Did you know a website having an image directory with name $MFT can crash your PC? This peculiar bug was reported by a Russian website Habrhabr.ru. The bug was first identified by Ars Technica, a website that publishes news and opinions on technology. According to the report released, this bug affects older PCs running on Windows Vista, Windows 7 or Windows 8. Windows 10 users need not worry as the bug does not affect the latest operating system.
How does this bug work?
Windows has several filenames in the system directory that are “special” as they do not refer to any file; they represent hardware devices. According to experts, the four characters “$MFT” refers to Master File Table in a Windows PC and the operating system expects to see this character string only in the special metadata file in your computer that is used by NTFS.
When the operating system finds the $MFT characters as a directory name in a website, the NTFS (file system) locks the files you are trying to access from the $MFT directory. According to researchers, the file that you are trying to access from the $MFT directory is locked forever.
When you try to create files or read a volume of files, NTFS attempts to capture the ERESOURCE $MFT file. When you try to access any other file on the website from the browser, the computer blocks access to local resources as it is waiting for the NTFS to release the locked file from the $MFT directory which never happens. This causes every program to hang which slows down the PC and causes the computer to hang or freeze. In some cases, the $MFT bug might also cause the BSOD (Blue Screen of Death) error.
Microsoft has been informed about this bug, but the company has not released any security patch to fix this vulnerability yet.
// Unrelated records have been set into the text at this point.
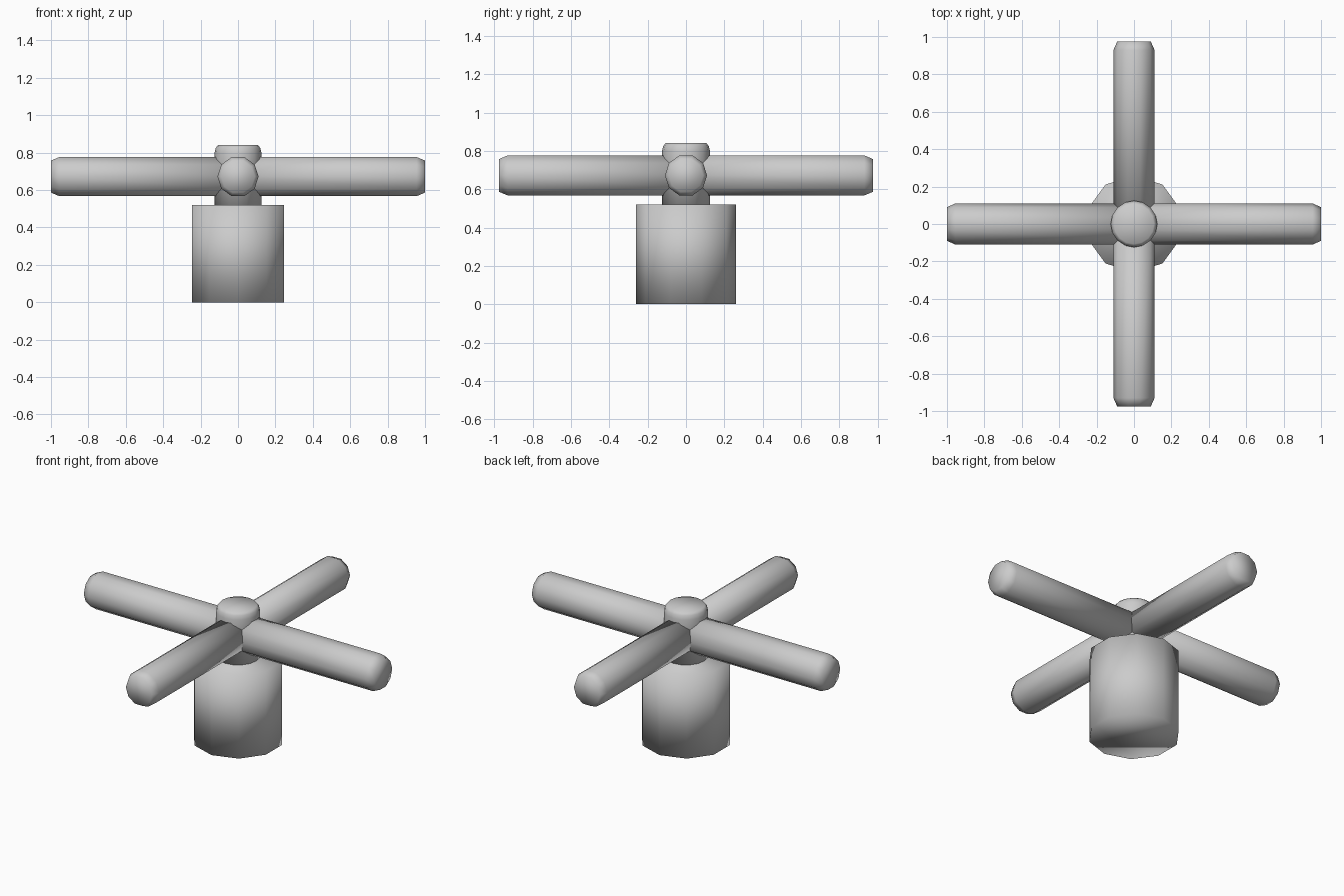
import bpy
from math import cos, sin, pi
from mathutils import Matrix, Vector
import bmesh

cube = bpy.data.objects.get("Cube")
if cube:
    bpy.data.objects.remove(cube)

grey = bpy.data.materials.new("light_grey")
grey.use_nodes = True
colour = (0.6, 0.6, 0.6, 1)
grey.diffuse_color = colour
grey.node_tree.nodes["Principled BSDF"].inputs["Base Color"].default_value = colour


def lathe(name, profile, sides, matrix=Matrix()):
    """Closed, fully smooth solid from (radius, height) rings around z."""
    bm = bmesh.new()
    rings = []
    for r, h in profile:
        angles = [pi / 2 + 2 * pi * i / sides for i in range(sides)]
        rings.append([bm.verts.new(matrix @ Vector((r * cos(a), r * sin(a), h)))
                      for a in angles])
    for low, high in zip(rings, rings[1:]):
        for i in range(sides):
            j = (i + 1) % sides
            bm.faces.new((low[i], low[j], high[j], high[i]))
    bm.faces.new(rings[0][::-1])
    bm.faces.new(rings[-1])
    for face in bm.faces:
        face.smooth = True
    mesh = bpy.data.meshes.new(name)
    bm.to_mesh(mesh)
    bm.free()
    mesh.materials.append(grey)
    obj = bpy.data.objects.new(name, mesh)
    bpy.context.collection.objects.link(obj)
    return obj


# Ten-sided base and the rounded hub above it
lathe("base", [(0.26, 0), (0.26, 0.52)], 10)
lathe("hub", [(0.125, 0.5), (0.125, 0.8), (0.119, 0.825), (0.107, 0.84)], 16)

# Four spokes with chamfered tips, starting at the hub centre
spokes = [("left_spoke", 0, 1.0), ("back_spoke", 1, 0.975),
          ("right_spoke", 2, 1.0), ("front_spoke", 3, 0.975)]
for name, turn, length in spokes:
    place = (Matrix.Translation((0, 0, 0.672))
             @ Matrix.Rotation(turn * pi / 2, 4, "Z")
             @ Matrix.Rotation(pi / 2, 4, "Y"))
    lathe(name, [(0.11, 0), (0.11, length - 0.045), (0.09, length)], 10, place)
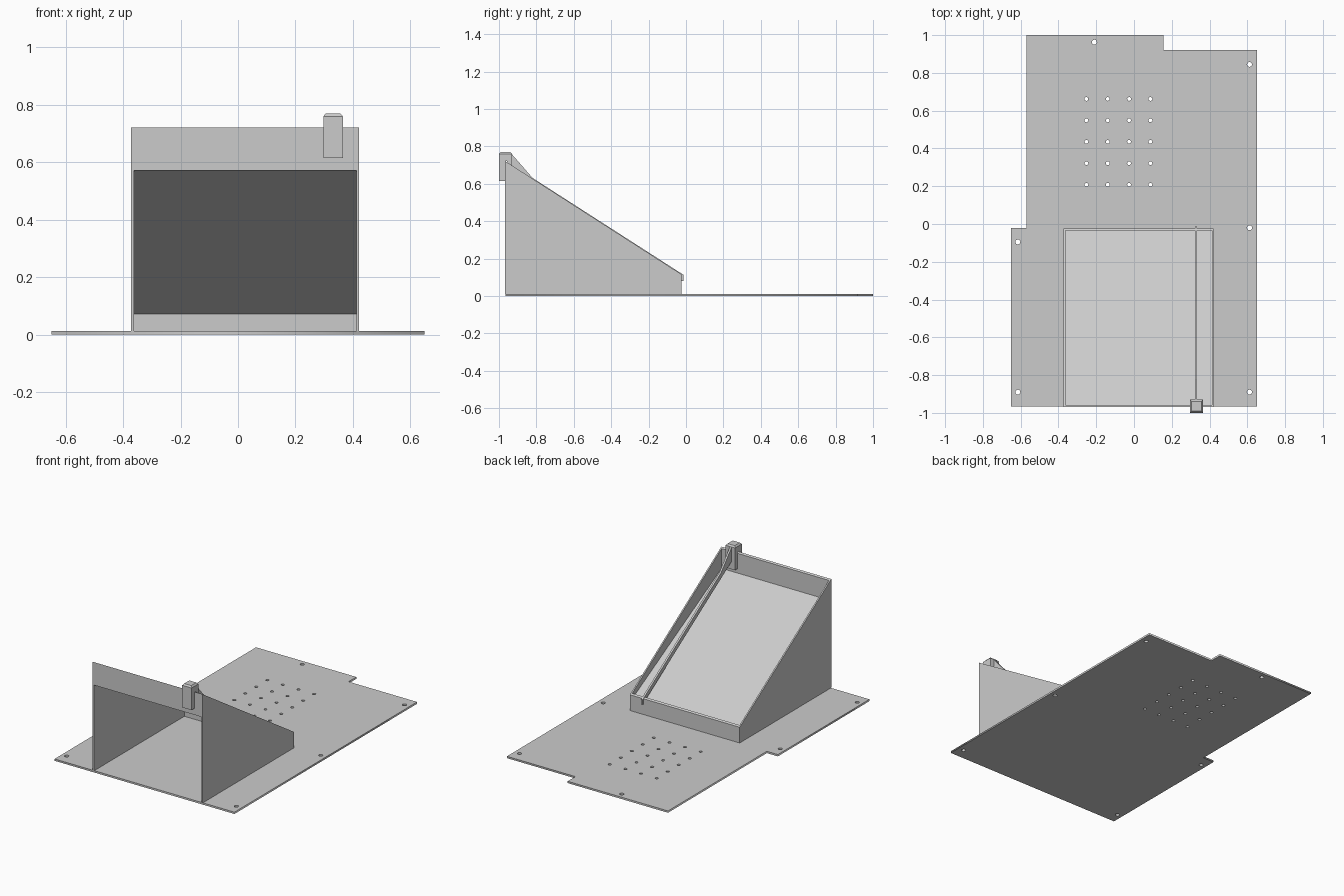
import bpy, bmesh, math

default = bpy.data.objects.get("Cube")
if default:
    bpy.data.objects.remove(default, do_unlink=True)

GREY = (0.6, 0.6, 0.6, 1.0)
grey = bpy.data.materials.new("light grey")
grey.use_nodes = True
grey.diffuse_color = GREY
grey.node_tree.nodes["Principled BSDF"].inputs["Base Color"].default_value = GREY


def finish(name, bm):
    bmesh.ops.recalc_face_normals(bm, faces=bm.faces)
    mesh = bpy.data.meshes.new(name)
    bm.to_mesh(mesh)
    bm.free()
    mesh.materials.append(grey)
    obj = bpy.data.objects.new(name, mesh)
    bpy.context.collection.objects.link(obj)
    return obj


def prism(name, x0, x1, profile):
    """Extrude a (y, z) profile from x0 to x1."""
    bm = bmesh.new()
    face = bm.faces.new([bm.verts.new((x0, y, z)) for y, z in profile])
    moved = bmesh.ops.extrude_face_region(bm, geom=[face])["geom"]
    verts = [v for v in moved if isinstance(v, bmesh.types.BMVert)]
    bmesh.ops.translate(bm, verts=verts, vec=(x1 - x0, 0, 0))
    return finish(name, bm)


# Base plate: a filled outline with drilled holes
THICK = 0.012
curve = bpy.data.curves.new("base_outline", "CURVE")
curve.dimensions = "2D"
curve.fill_mode = "BOTH"
curve.extrude = THICK / 2


def loop(points):
    spline = curve.splines.new("POLY")
    spline.points.add(len(points) - 1)
    for p, (x, y) in zip(spline.points, points):
        p.co = (x, y, 0, 1)
    spline.use_cyclic_u = True


def hole(cx, cy, r, sides=16):
    angles = [2 * math.pi * i / sides for i in range(sides)]
    loop([(cx + r * math.cos(a), cy + r * math.sin(a)) for a in angles])


loop([(-0.65, -0.965), (0.65, -0.965), (0.65, 0.92), (0.155, 0.92),
      (0.155, 1.0), (-0.57, 1.0), (-0.57, -0.02), (-0.65, -0.02)])
for x, y in [(-0.615, -0.095), (-0.615, -0.89), (0.612, -0.89),
             (0.612, -0.02), (0.612, 0.845), (-0.21, 0.963)]:
    hole(x, y, 0.013)
for col in range(4):
    for row in range(5):
        hole(-0.252 + 0.113 * col, 0.208 + 0.1135 * row, 0.01)

outline = bpy.data.objects.new("base_outline", curve)
bpy.context.collection.objects.link(outline)
bpy.context.view_layer.update()
flat = bpy.data.meshes.new_from_object(
    outline.evaluated_get(bpy.context.evaluated_depsgraph_get()))
bpy.data.objects.remove(outline, do_unlink=True)
bm = bmesh.new()
bm.from_mesh(flat)
bpy.data.meshes.remove(flat)
bmesh.ops.remove_doubles(bm, verts=bm.verts, dist=0.0001)
bmesh.ops.translate(bm, verts=bm.verts, vec=(0, 0, THICK / 2))
finish("base_plate", bm)

# Sloped housing
LEFT, RIGHT, WALL = 0.422, -0.372, 0.009
FRONT, BACK = -0.968, -0.023
side = [(FRONT, THICK), (BACK, THICK), (BACK, 0.115), (FRONT, 0.722)]
prism("right_wall", RIGHT, RIGHT + WALL, side)
prism("left_wall", LEFT - WALL, LEFT, side)
inner = (RIGHT + WALL, LEFT - WALL)
prism("front_wall", *inner, [(FRONT, 0.572), (-0.957, 0.572),
                             (-0.957, 0.715), (FRONT, 0.722)])
prism("back_wall", *inner, [(-0.035, THICK), (BACK, THICK),
                            (BACK, 0.115), (-0.035, 0.122)])
prism("sloped_panel", *inner, [(-0.957, 0.572), (-0.035, 0.072),
                               (-0.035, 0.086), (-0.957, 0.586)])

# Clip hooked over the front wall, with a tapered cap
C0, C1 = 0.297, 0.365
prism("clip_body", C0, C1, [(-1.0, 0.615), (FRONT, 0.615), (FRONT, 0.722),
                            (-0.957, 0.722), (-0.957, 0.615), (-0.93, 0.615),
                            (-0.93, 0.76), (-1.0, 0.76)])
bm = bmesh.new()
bmesh.ops.create_cube(bm, size=1)
for v in bm.verts:
    top = v.co.z > 0
    taper = 0.75 if top else 1
    v.co = ((C0 + C1) / 2 + v.co.x * (C1 - C0) * taper,
            -0.965 + v.co.y * 0.07 * taper, 0.77 if top else 0.76)
finish("clip_cap", bm)

# Thin arm running down from the clip and hooking over the back wall
prism("clip_arm", 0.322, 0.334,
      [(-0.93, 0.757), (-0.82, 0.631), (-0.013, 0.113), (-0.013, 0.08),
       (BACK, 0.08), (BACK, 0.095), (-0.035, 0.095), (-0.93, 0.665)])
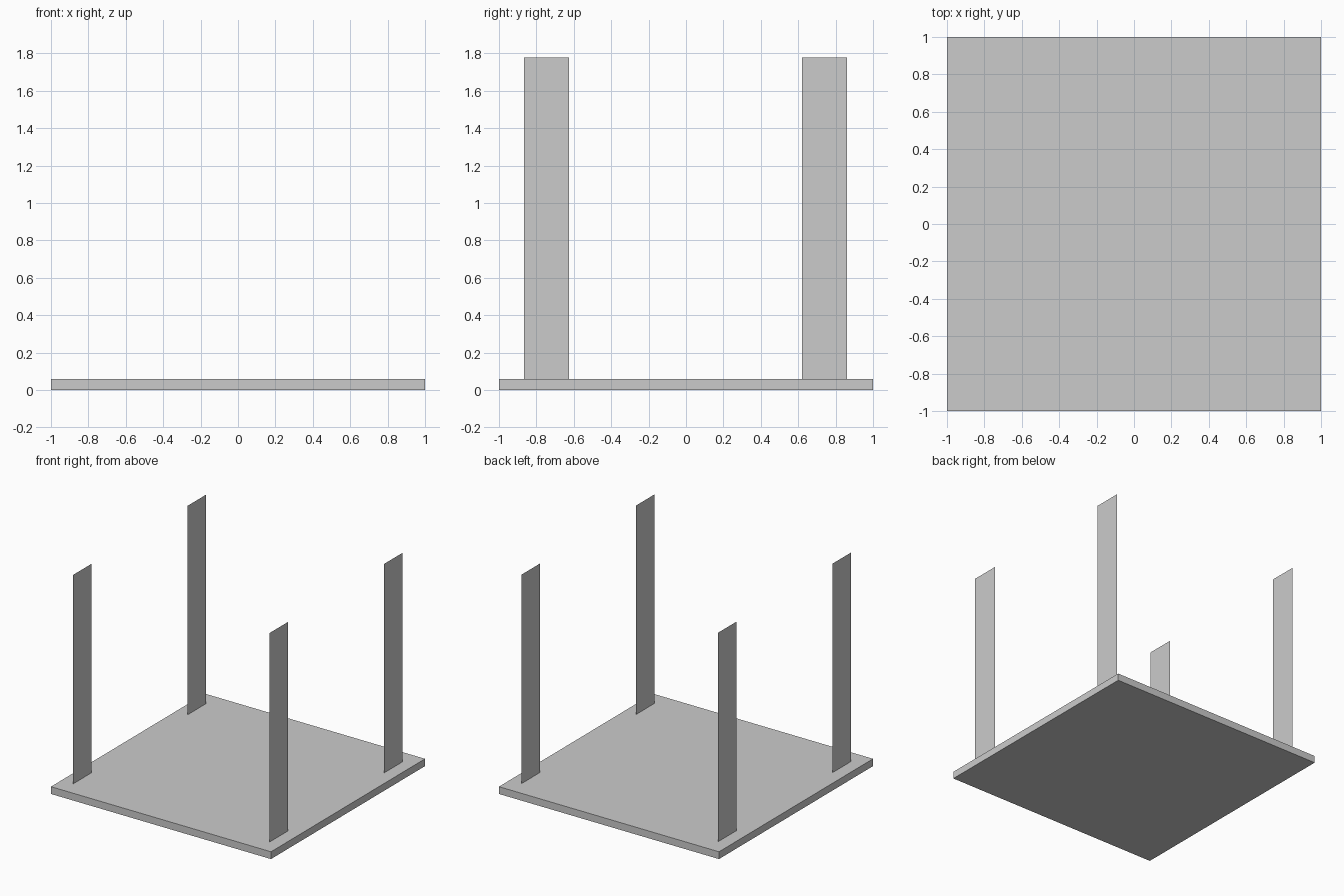
import bpy

if "Cube" in bpy.data.objects:
    bpy.data.objects.remove(bpy.data.objects["Cube"])

BASE_TOP = 0.06
POST_TOP = 1.777
POST_X = 0.893


def add_mesh(name, verts, faces):
    mesh = bpy.data.meshes.new(name)
    mesh.from_pydata(verts, [], faces)
    obj = bpy.data.objects.new(name, mesh)
    bpy.context.collection.objects.link(obj)
    return obj


# Square base slab
bpy.ops.mesh.primitive_cube_add(size=1, location=(0, 0, BASE_TOP / 2))
base = bpy.context.object
base.name = "base_slab"
base.scale = (2, 2, BASE_TOP)
bpy.ops.object.transform_apply(location=False, rotation=False, scale=True)

# Four paper-thin upright posts, each a single flat panel facing sideways
for row, y0, y1 in (("front", -0.865, -0.625), ("back", 0.62, 0.86)):
    for side, x in (("left", -POST_X), ("right", POST_X)):
        add_mesh(f"{row}_{side}_post",
                 [(x, y0, BASE_TOP), (x, y1, BASE_TOP),
                  (x, y1, POST_TOP), (x, y0, POST_TOP)],
                 [(0, 1, 2, 3)])
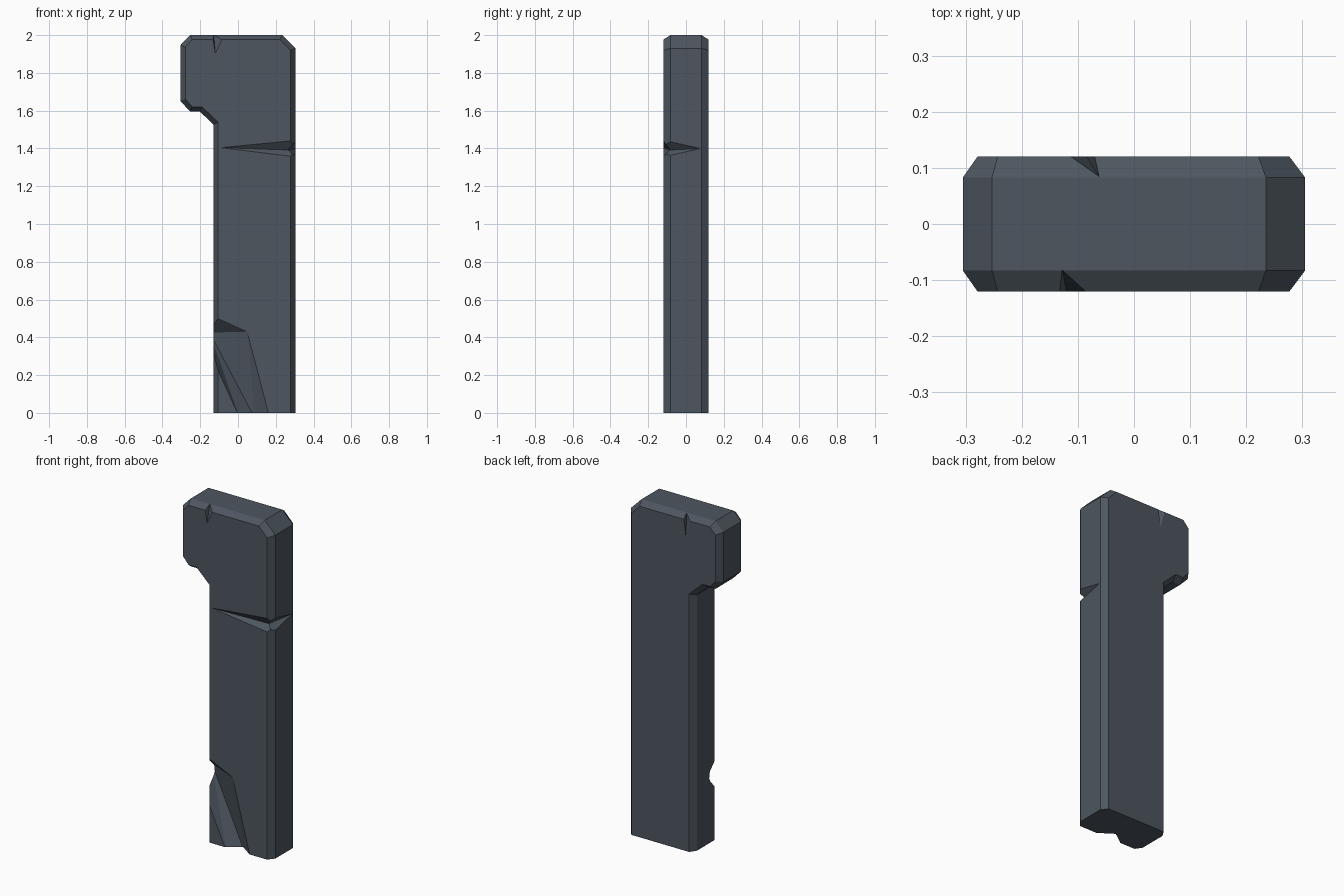
import bpy, bmesh
from mathutils import Vector

if "Cube" in bpy.data.objects:
    bpy.data.objects.remove(bpy.data.objects["Cube"])

# one flat slate colour
slate = bpy.data.materials.new("slate grey")
slate.diffuse_color = (0.075, 0.093, 0.115, 1)
slate.use_nodes = True
slate.node_tree.nodes["Principled BSDF"].inputs["Base Color"].default_value = slate.diffuse_color


def make_object(name, bm):
    bmesh.ops.recalc_face_normals(bm, faces=bm.faces)
    me = bpy.data.meshes.new(name)
    bm.to_mesh(me)
    bm.free()
    me.materials.append(slate)
    ob = bpy.data.objects.new(name, me)
    bpy.context.collection.objects.link(ob)
    return ob


def hull(name, pts):
    bm = bmesh.new()
    for p in pts:
        bm.verts.new(p)
    res = bmesh.ops.convex_hull(bm, input=bm.verts)
    loose = [v for v in bm.verts if not v.link_faces]
    bmesh.ops.delete(bm, geom=loose, context='VERTS')
    return make_object(name, bm)


def bipyramid(name, tips, ring):
    bm = bmesh.new()
    r = [bm.verts.new(p) for p in ring]
    for t in tips:
        v = bm.verts.new(t)
        for i in range(len(r)):
            bm.faces.new((v, r[i], r[(i + 1) % len(r)]))
    return make_object(name, bm)


# stone slab: outer outline and inset outline (x, z), chamfered front and back
outer = [(-.13, 0), (.305, 0), (.305, 1.93), (.235, 2), (-.253, 2),
         (-.305, 1.947), (-.305, 1.65), (-.252, 1.595), (-.202, 1.595), (-.13, 1.527)]
inner = [(-.105, 0), (.277, 0), (.277, 1.919), (.222, 1.976), (-.243, 1.976),
         (-.279, 1.937), (-.279, 1.662), (-.242, 1.62), (-.19, 1.62), (-.105, 1.539)]
bm = bmesh.new()
rings = [[bm.verts.new((x, y, z)) for x, z in prof]
         for prof, y in ((inner, -.12), (outer, -.083), (outer, .083), (inner, .12))]
n = len(outer)
for a, b in zip(rings, rings[1:]):
    for i in range(n):
        if i:                                   # the bottom is one flat face
            j = (i + 1) % n
            bm.faces.new((a[i], a[j], b[j], b[i]))
bm.faces.new(rings[0])
bm.faces.new(rings[-1])
bm.faces.new([r[0] for r in rings] + [r[1] for r in reversed(rings)])
slab = make_object("stone_slab", bm)

# crack wrapping the front right edge
crack = bipyramid("edge_crack_cutter",
                  [(-.11, -.122, 1.405), (.307, .085, 1.4)],
                  [(.265, -.085, 1.392), (.31, -.125, 1.45), (.36, -.18, 1.4), (.31, -.125, 1.35)])

# large broken gouge at the lower left of the front
rim = [(-.15, .32), (.01, -.03), (.17, -.03), (.05, .43), (-.15, .52)]
gouge = hull("gouge_cutter",
             [(x, y, z) for x, z in rim for y in (-.121, -.25)]
             + [(-.15, -.03, .425), (.09, -.065, -.03)])

# small chips in the front and back top edges
chip_front = hull("front_chip_cutter",
                  [(-.128, -.082, 2.001), (-.12, -.121, 1.9), (-.134, -.123, 1.982),
                   (-.08, -.123, 1.98), (-.11, -.17, 2.03)])
chip_back = hull("back_chip_cutter",
                 [(-.062, .084, 2.001), (-.085, .121, 1.868), (-.118, .123, 1.98),
                  (-.07, .123, 1.98), (-.08, .17, 2.03)])

# cut the damage out of the slab
for c in (crack, gouge, chip_front, chip_back):
    m = slab.modifiers.new(c.name, 'BOOLEAN')
    m.operation = 'DIFFERENCE'
    m.solver = 'EXACT'
    m.object = c
    c.hide_render = True
    c.hide_set(True)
Though it is not known whether it is possible to emulate the process remotely by sending IIS a remote request for the bad file name, you can stay safe by using a Chrome browser which blocks access to images with malformed pathnames.